**Plain-text document sources:**
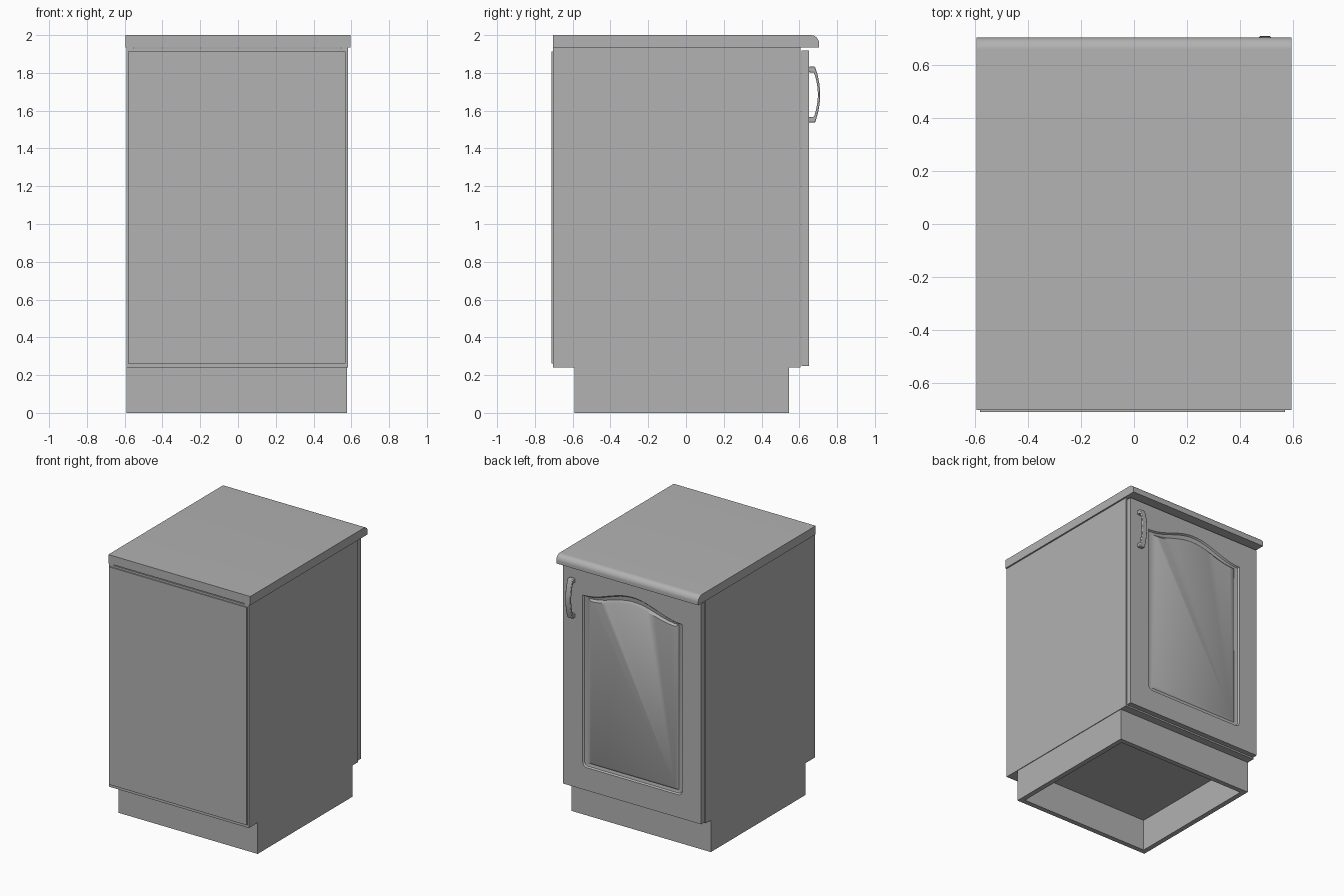
import bpy, bmesh, math

if "Cube" in bpy.data.objects:
    bpy.data.objects.remove(bpy.data.objects["Cube"])

grey = bpy.data.materials.new("plain grey")
grey.diffuse_color = (0.445, 0.445, 0.445, 1)
grey.use_nodes = True
grey.node_tree.nodes["Principled BSDF"].inputs["Base Color"].default_value = grey.diffuse_color


def finish(name, bm, smooth=False):
    bmesh.ops.remove_doubles(bm, verts=bm.verts, dist=1e-5)
    bmesh.ops.recalc_face_normals(bm, faces=bm.faces)
    mesh = bpy.data.meshes.new(name)
    bm.to_mesh(mesh)
    bm.free()
    mesh.materials.append(grey)
    ob = bpy.data.objects.new(name, mesh)
    bpy.context.collection.objects.link(ob)
    if smooth:
        bpy.ops.object.select_all(action='DESELECT')
        ob.select_set(True)
        bpy.context.view_layer.objects.active = ob
        bpy.ops.object.shade_smooth_by_angle(angle=math.radians(35))
    return ob


def prism(name, profile, x0, x1, smooth=False):
    """Extrude a (y, z) profile along x."""
    bm = bmesh.new()
    face = bm.faces.new([bm.verts.new((x0, y, z)) for y, z in profile])
    new = bmesh.ops.extrude_face_region(bm, geom=[face])["geom"]
    bmesh.ops.translate(bm, vec=(x1 - x0, 0, 0),
                        verts=[v for v in new if isinstance(v, bmesh.types.BMVert)])
    return finish(name, bm, smooth)


def box(name, x, y, z):
    return prism(name, [(y[0], z[0]), (y[1], z[0]), (y[1], z[1]), (y[0], z[1])], *x)


# Carcass: sides, bottom, top and thin back panel
L, R, T = -0.59, 0.583, 0.037
BACK, FRONT, LOW, HIGH = -0.703, 0.606, 0.241, 1.934
box("left_side", (L, L + T), (BACK, FRONT), (LOW, HIGH))
box("right_side", (R - T, R), (BACK, FRONT), (LOW, HIGH))
box("bottom_board", (L + T, R - T), (BACK, FRONT), (LOW, LOW + T))
box("top_board", (L + T, R - T), (BACK, FRONT), (1.89, 1.928))
box("back_panel", (-0.583, 0.57), (-0.711, BACK), (0.262, 1.913))

# Plinth: open frame of four boards
PL, PR, P0, P1, W = -0.59, 0.578, -0.59, 0.545, 0.038
box("plinth_back", (PL, PR), (P0, P0 + W), (0, LOW))
box("plinth_front", (PL, PR), (P1 - W, P1), (0, LOW))
box("plinth_left", (PL, PL + W), (P0 + W, P1 - W), (0, LOW))
box("plinth_right", (PR - W, PR), (P0 + W, P1 - W), (0, LOW))

# Worktop with rounded nose
nose = [(0.660 + 0.045 * math.sin(a), 1.955 + 0.045 * math.cos(a))
        for a in [math.pi / 2 * i / 10 for i in range(11)]]
prism("worktop", [(-0.703, 1.934), (-0.703, 2.0)] + nose + [(0.705, 1.934)],
      -0.596, 0.595, True)


# Door with an arched raised panel, built from nested outlines
def outline(x0, x1, z0, z1, rise, r, y, n=24, k=5):
    pts = []
    for cx, start in ((x0 + r, math.pi), (x1 - r, 1.5 * math.pi)):
        for i in range(k):
            a = start + math.pi / 2 * i / (k - 1)
            pts.append((cx + r * math.cos(a), y, z0 + r + r * math.sin(a)))
    for i in range(n + 1):
        t = i / n
        pts.append((x1 + (x0 - x1) * t, y,
                    z1 + rise * (0.5 - 0.5 * math.cos(2 * math.pi * t))))
    return pts


rings = [
    outline(-0.583, 0.577, 0.249, 1.918, 0, 0, 0.611),
    outline(-0.583, 0.577, 0.249, 1.918, 0, 0, 0.651),
    outline(-0.424, 0.411, 0.422, 1.722, 0.094, 0.035, 0.651),
    outline(-0.416, 0.403, 0.430, 1.715, 0.092, 0.030, 0.640),
    outline(-0.386, 0.373, 0.452, 1.703, 0.072, 0.008, 0.636),
    outline(-0.366, 0.344, 0.470, 1.692, 0.062, 0.0, 0.649),
]
bm = bmesh.new()
loops = [[bm.verts.new(p) for p in ring] for ring in rings]
for a, b in zip(loops, loops[1:]):
    for i in range(len(a)):
        j = (i + 1) % len(a)
        bm.faces.new((a[i], a[j], b[j], b[i]))
bm.faces.new(loops[0])
bm.faces.new(loops[-1])
finish("door", bm, True)


# Bowed pull handle with two feet
def bow(y_end, y_mid, half, n=14):
    return [(y_mid - (y_mid - y_end) * (s * s), 1.685 + half * s)
            for s in [-1 + 2 * i / n for i in range(n + 1)]]


outer = bow(0.683, 0.710, 0.148)
inner = bow(0.677, 0.698, 0.118)[::-1]
handle = prism("handle", [(0.650, 1.537)] + outer + [(0.650, 1.833), (0.650, 1.803)]
               + inner + [(0.650, 1.567)], 0.473, 0.517, True)
bevel = handle.modifiers.new("soft edges", 'BEVEL')
bevel.width = 0.004
bevel.segments = 2
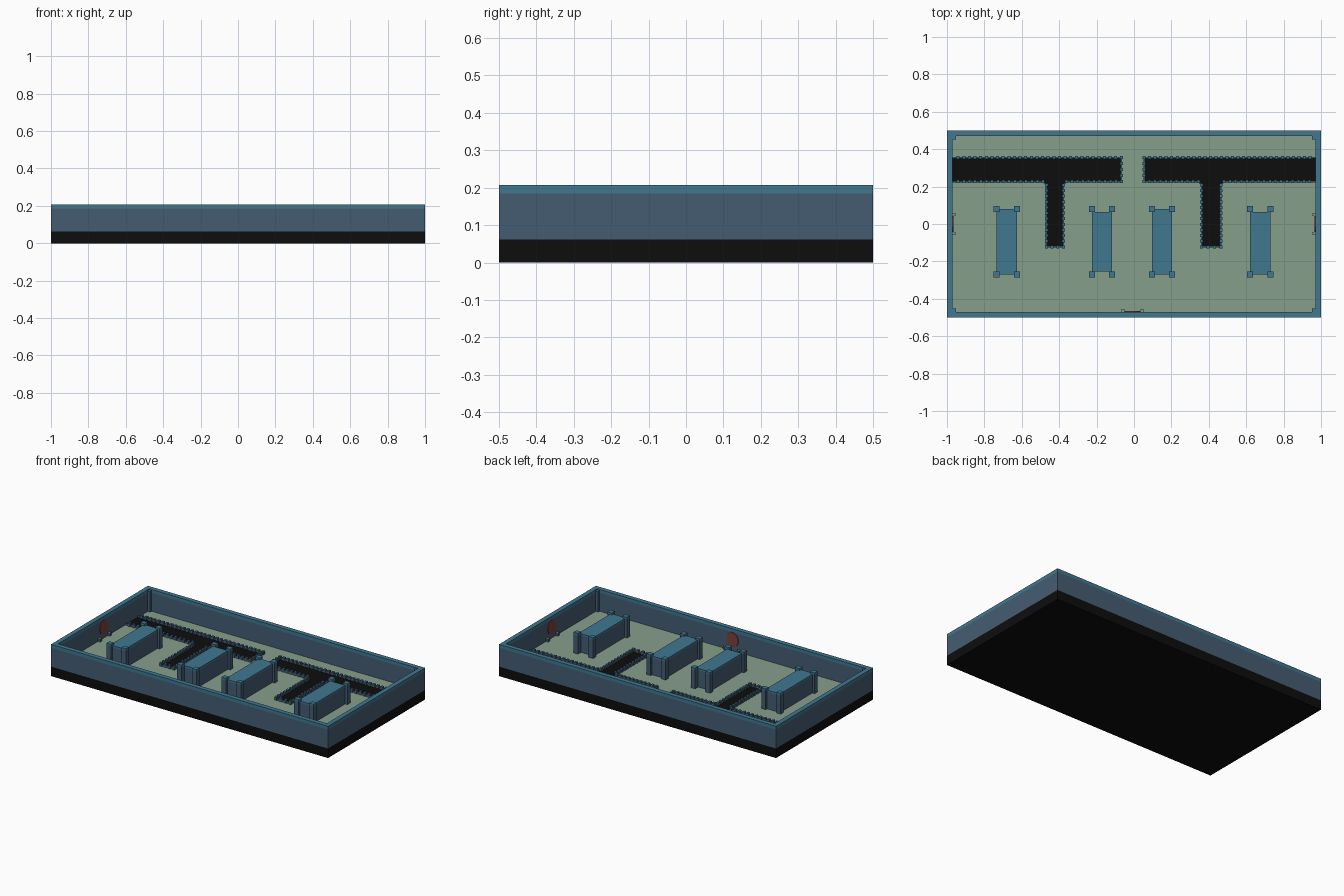
import bpy, bmesh, math
from mathutils import Vector

if "Cube" in bpy.data.objects:
    bpy.data.objects.remove(bpy.data.objects["Cube"])


def material(name, rgb):
    m = bpy.data.materials.new(name)
    m.use_nodes = True
    m.diffuse_color = (*rgb, 1)
    m.node_tree.nodes["Principled BSDF"].inputs["Base Color"].default_value = (*rgb, 1)
    return m


SLATE = material("slate blue", (0.060, 0.108, 0.170))
TEAL = material("teal blue", (0.052, 0.185, 0.280))
GREEN = material("sage green", (0.238, 0.345, 0.260))
BLACK = material("black", (0.004, 0.004, 0.004))
RED = material("brick red", (0.210, 0.050, 0.040))

FLOOR = 0.065
RIM = 0.207


def add_box(bm, x0, x1, y0, y1, z0, z1):
    verts = bmesh.ops.create_cube(bm, size=1)["verts"]
    for v in verts:
        v.co = ((x0 + x1) / 2 + v.co.x * (x1 - x0),
                (y0 + y1) / 2 + v.co.y * (y1 - y0),
                (z0 + z1) / 2 + v.co.z * (z1 - z0))
    return verts


def finish(name, bm, mat, top=None, cap_from=None):
    """Make the object; faces above cap_from, or facing up, take the top colour."""
    bmesh.ops.recalc_face_normals(bm, faces=bm.faces)
    if top:
        for f in bm.faces:
            high = cap_from is not None and f.calc_center_median().z > cap_from
            f.material_index = int(high or f.normal.z > 0.5)
    mesh = bpy.data.meshes.new(name)
    bm.to_mesh(mesh)
    bm.free()
    mesh.materials.append(mat)
    if top:
        mesh.materials.append(top)
    ob = bpy.data.objects.new(name, mesh)
    bpy.context.collection.objects.link(ob)
    return ob


def box(name, dims, mat, top=None):
    bm = bmesh.new()
    add_box(bm, *dims)
    return finish(name, bm, mat, top)


def frame(name, z0, z1, mat):
    """Rectangular ring following the outer wall."""
    bm = bmesh.new()
    rings = []
    for z in (z0, z1):
        for hx, hy in ((1, 0.5), (0.97, 0.47)):
            rings.append([bm.verts.new((sx * hx, sy * hy, z))
                          for sx, sy in ((-1, -1), (1, -1), (1, 1), (-1, 1))])
    for a, b in ((0, 1), (2, 3), (0, 2), (1, 3)):
        for i in range(4):
            j = (i + 1) % 4
            bm.faces.new((rings[a][i], rings[a][j], rings[b][j], rings[b][i]))
    return finish(name, bm, mat)


# Base slab, floor and outer wall with its coping
box("base", (-1, 1, -0.5, 0.5, 0, 0.062), BLACK)
box("floor", (-0.97, 0.97, -0.47, 0.47, 0.055, FLOOR), GREEN)
frame("outer_wall", 0.062, 0.185, SLATE)
frame("wall_coping", 0.185, RIM, TEAL)

# Small pillars in the inside corners
bm = bmesh.new()
for sx in (-1, 1):
    for sy in (-1, 1):
        xs = sorted((sx * 0.953, sx * 0.972))
        ys = sorted((sy * 0.453, sy * 0.472))
        add_box(bm, *xs, *ys, FLOOR, 0.2)
finish("corner_pillars", bm, SLATE, TEAL)


# Long blocks with four corner towers
def block(name, cx, y0, y1):
    bm = bmesh.new()
    add_box(bm, cx - 0.054, cx + 0.054, y0, y1, FLOOR, 0.175)
    add_box(bm, cx - 0.054, cx + 0.054, y0, y1, 0.175, 0.187)
    for sx in (-1, 1):
        xs = sorted((cx + sx * 0.038, cx + sx * 0.07))
        for ys in ((-0.285, -0.254), (0.064, 0.095)):
            add_box(bm, *xs, *ys, FLOOR, 0.186)
            add_box(bm, *xs, *ys, 0.186, 0.2)
    finish(name, bm, SLATE, TEAL, 0.178)


block("block_1", -0.68, -0.27, 0.08)
block("block_2", -0.171, -0.255, 0.064)
block("block_3", 0.15, -0.27, 0.08)
block("block_4", 0.675, -0.27, 0.064)


# T-shaped roads, each edged by a low fence with posts
def road(name, side, end, stem, half):
    pts = [(0.97, 0.355), (end, 0.355), (end, 0.226),
           (stem - half - 0.017, 0.226), (stem - half, 0.209),
           (stem - half, -0.122), (stem + half, -0.122),
           (stem + half, 0.209), (stem + half + 0.017, 0.226), (0.97, 0.226)]
    pts = [Vector((side * x, y, 0)) for x, y in pts]

    bm = bmesh.new()
    face = bm.faces.new([bm.verts.new((p.x, p.y, FLOOR + 0.002)) for p in pts])
    low = bmesh.ops.extrude_face_region(bm, geom=[face])["geom"]
    for v in low:
        if isinstance(v, bmesh.types.BMVert):
            v.co.z = FLOOR - 0.002
    finish(name, bm, BLACK)

    rail, posts = bmesh.new(), bmesh.new()
    for a, b in zip(pts, pts[1:]):
        d = b - a
        turn = math.atan2(d.y, d.x)
        mid = (a + b) / 2
        c, s = math.cos(turn), math.sin(turn)
        for v in add_box(rail, -d.length / 2, d.length / 2, -0.004, 0.004, FLOOR, 0.076):
            x, y = v.co.x, v.co.y
            v.co.x, v.co.y = mid.x + x * c - y * s, mid.y + x * s + y * c
        n = max(1, round(d.length / 0.03))
        for i in range(n):
            p = a + d * (i / n)
            if abs(p.x) < 0.96:
                add_box(posts, p.x - 0.008, p.x + 0.008, p.y - 0.008, p.y + 0.008,
                        FLOOR, 0.087)
    finish(name + "_rail", rail, SLATE, TEAL)
    finish(name + "_posts", posts, SLATE, TEAL)


road("right_road", -1, 0.068, 0.423, 0.046)
road("left_road", 1, 0.054, 0.413, 0.052)


# Red wall plates with a pair of small feet
def wall_plate(name, centre, along):
    along = Vector(along)
    bm = bmesh.new()
    inward = Vector((-centre[0], -centre[1], 0)).normalized()
    if abs(centre[0]) < 0.1:
        inward = Vector((0, 1, 0))
    base = Vector((*centre, 0.138))
    rings = []
    for depth in (-0.002, 0.004):
        rings.append([bm.verts.new(base + inward * depth
                      + along * 0.043 * math.cos(math.tau * (i + 0.5) / 12)
                      + Vector((0, 0, 0.047 * math.sin(math.tau * (i + 0.5) / 12))))
                      for i in range(12)])
    for r in rings:
        bm.faces.new(r)
    for i in range(12):
        j = (i + 1) % 12
        bm.faces.new((rings[0][i], rings[0][j], rings[1][j], rings[1][i]))
    finish(name, bm, RED)

    bm = bmesh.new()
    for s in (-0.05, 0.05):
        p = base + along * s + inward * 0.008
        add_box(bm, p.x - 0.008, p.x + 0.008, p.y - 0.008, p.y + 0.008, FLOOR, 0.085)
    finish(name + "_feet", bm, SLATE, GREEN)


wall_plate("right_wall_plate", (-0.97, 0), (0, 1, 0))
wall_plate("left_wall_plate", (0.97, 0), (0, 1, 0))
wall_plate("front_wall_plate", (-0.008, -0.47), (1, 0, 0))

**PROBLEM REQUIREMENTS:** As listed above, the lines from the line with "(y[0], z[1])], *x)" to the line with "pts.append((x1 + (x0" are to be echoed exactly, with both ends included and nothing added.

**RESPONSE:**
    return prism(name, [(y[0], z[0]), (y[1], z[0]), (y[1], z[1]), (y[0], z[1])], *x)


# Carcass: sides, bottom, top and thin back panel
L, R, T = -0.59, 0.583, 0.037
BACK, FRONT, LOW, HIGH = -0.703, 0.606, 0.241, 1.934
box("left_side", (L, L + T), (BACK, FRONT), (LOW, HIGH))
box("right_side", (R - T, R), (BACK, FRONT), (LOW, HIGH))
box("bottom_board", (L + T, R - T), (BACK, FRONT), (LOW, LOW + T))
box("top_board", (L + T, R - T), (BACK, FRONT), (1.89, 1.928))
box("back_panel", (-0.583, 0.57), (-0.711, BACK), (0.262, 1.913))

# Plinth: open frame of four boards
PL, PR, P0, P1, W = -0.59, 0.578, -0.59, 0.545, 0.038
box("plinth_back", (PL, PR), (P0, P0 + W), (0, LOW))
box("plinth_front", (PL, PR), (P1 - W, P1), (0, LOW))
box("plinth_left", (PL, PL + W), (P0 + W, P1 - W), (0, LOW))
box("plinth_right", (PR - W, PR), (P0 + W, P1 - W), (0, LOW))

# Worktop with rounded nose
nose = [(0.660 + 0.045 * math.sin(a), 1.955 + 0.045 * math.cos(a))
        for a in [math.pi / 2 * i / 10 for i in range(11)]]
prism("worktop", [(-0.703, 1.934), (-0.703, 2.0)] + nose + [(0.705, 1.934)],
      -0.596, 0.595, True)


# Door with an arched raised panel, built from nested outlines
def outline(x0, x1, z0, z1, rise, r, y, n=24, k=5):
    pts = []
    for cx, start in ((x0 + r, math.pi), (x1 - r, 1.5 * math.pi)):
        for i in range(k):
            a = start + math.pi / 2 * i / (k - 1)
            pts.append((cx + r * math.cos(a), y, z0 + r + r * math.sin(a)))
    for i in range(n + 1):
        t = i / n
        pts.append((x1 + (x0 - x1) * t, y,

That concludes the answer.